Clipped From The Iola Register
Married 'Rosies' Back on Job As Riviters in War Plants By Hal Boyle New York (AP) — Rosie the riveter today is more likely to be a, Mrs. than a Miss. Why are American mothers swarming back into defense factories again in numbers reminiscent of second world waT days? In the last war many women felt it was a patriotic duty to go to work in defense industries. Now many feel that way again. Others want to earn money to get' more luxuries for themselves or a better 1 deal out of life for their children. "I guess with most of us it is a mixture of patriotism and a desire to help out our families," said Mrs. Margaret L> Packer. Mrs. Packer, a pleasant-featured, ha_el-eyed woman of 42, has five children. She looks; and talks like any average housewife, and she is typical of millions of mothers who now are working again in : America's expanding d e- fense plants. "Two thirds of the women in the plant I work in arc married," she said, "and of those, two-thirds have children under 14." She has two married daughters and a son, Donald, who is in the navy. Still at home with her are two younger daughters, Verna', 14, and Donna, 4. Mrs. Packer is employed b y the Pratt & Whitney aircraft plant at Hartford. Conn! She worked there from 1942 to 1945 as a lathe operator. She was pleasantly surprised, when they called her last May. to find they wanted her for a better post. Women were being hired on exactly the same basis, and at the same rate of pay, as men. She was immediately made one of five women instructors who train mixed classes of| new men and women employes how to operate the machines that stamp out airplane parts. It is exacting work. At first there was spine grumbling, among the men at being taught by a woman. "After I talked with them, and showed them how I could operate the machines," Mrs. Packer said shyly, "there weren't any more objections. "I've found the men very nice to work with. They are more nervous at the start and make more mistakes than women.

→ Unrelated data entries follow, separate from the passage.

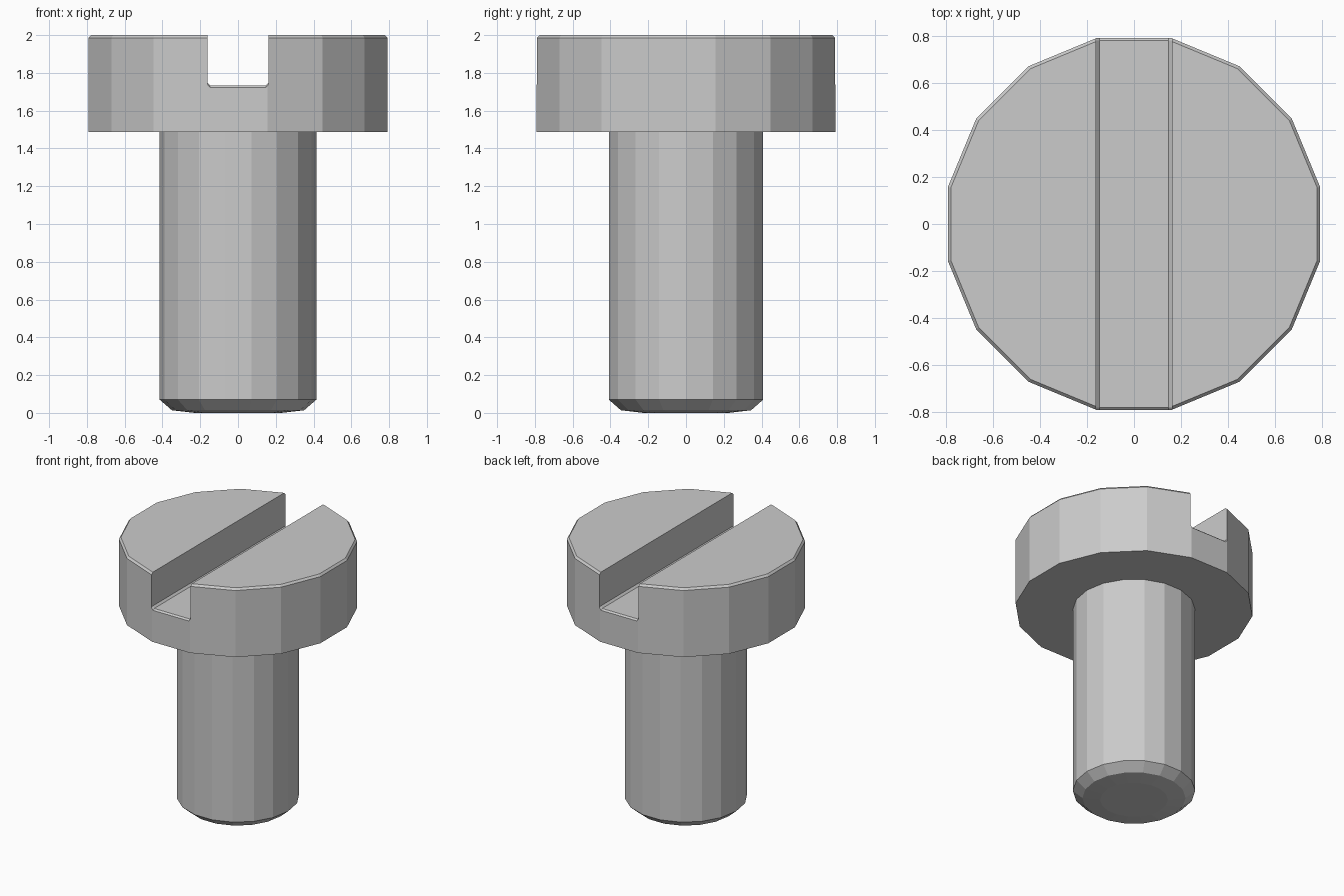
import bpy, bmesh
from math import cos, sin, tau

if "Cube" in bpy.data.objects:
    bpy.data.objects.remove(bpy.data.objects["Cube"])


def loft(name, rings):
    """Join equal-length point rings into a closed, flat-shaded solid."""
    bm = bmesh.new()
    loops = [[bm.verts.new(p) for p in ring] for ring in rings]
    n = len(loops[0])
    for a, b in zip(loops, loops[1:]):
        for i in range(n):
            j = (i + 1) % n
            bm.faces.new((a[i], a[j], b[j], b[i]))
    bm.faces.new(loops[0])
    bm.faces.new(loops[-1])
    bmesh.ops.recalc_face_normals(bm, faces=bm.faces)
    mesh = bpy.data.meshes.new(name)
    bm.to_mesh(mesh)
    bm.free()
    obj = bpy.data.objects.new(name, mesh)
    bpy.context.collection.objects.link(obj)
    return obj


def lathe(name, profile, sides, turn=0.0):
    """Stack regular polygons from (radius, height) pairs."""
    angles = [tau * (i + turn) / sides for i in range(sides)]
    return loft(name, [[(r * cos(a), r * sin(a), z) for a in angles]
                       for r, z in profile])


# Shank with a chamfered, slightly domed tip
lathe("shank", [(0.23, 0), (0.35, 0.014), (0.415, 0.07), (0.415, 1.49)], 18)

# Cylindrical head with a thin chamfer round the top
head = lathe("head", [(0.807, 1.487), (0.807, 1.985), (0.794, 2.0)], 16, turn=0.5)


# Slot cutter: square channel with eased floor corners and eased ends
def slot_section(y, floor):
    w, c = 0.161, 0.014
    return [(-w, y, 2.2), (-w, y, floor + c), (c - w, y, floor),
            (w - c, y, floor), (w, y, floor + c), (w, y, 2.2)]


cutter = loft("slot_cutter", [slot_section(y, z) for y, z in
              [(-0.9, 1.622), (-0.78, 1.734), (0.78, 1.734), (0.9, 1.622)]])
cutter.hide_render = True
cutter.hide_set(True)

cut = head.modifiers.new("slot", 'BOOLEAN')
cut.operation = 'DIFFERENCE'
cut.solver = 'EXACT'
cut.object = cutter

But they are e"ftsier to train and learn faster." She earns up to $350 a month, including overtime, and works from 3:30 pm until midnight. Her husband, Chauncey. a skilled craftsman, is employed by the same firm from 7 am until S:30 pm. "Sunday Is about tho only real time we get to soe each other, except coming or going," said Mrs. Packer, smiling. But she says that working outside the home hasn't disrupted her household, because all pilch in and do their share. "Verna — she's in high school • Why do more men choose Jarman Shoes every season? now — lis a great help to me." she said. "She gets most of the meals and helps take care of her sister. We divide the housework. And my husband takes care of the lawri and the garden." Mrs. Packer feels that only in such a jway can the problems of the outside-working wife be solved. operation firmly, er. But all right "I've There has to be a lot of coin the family." she said Each must help the oth- if they do, everything is and it' is worthwhile. had no difficulty, and we've been able to do more things for the children. It is that way with most of the women I've talked to. So ijong as there is unity in the home, there is no trouble." In the plant that employs her one out of every three machine operators is a woman, the same ratio that existed in the last war. Mama is back in overals again — for tne duration.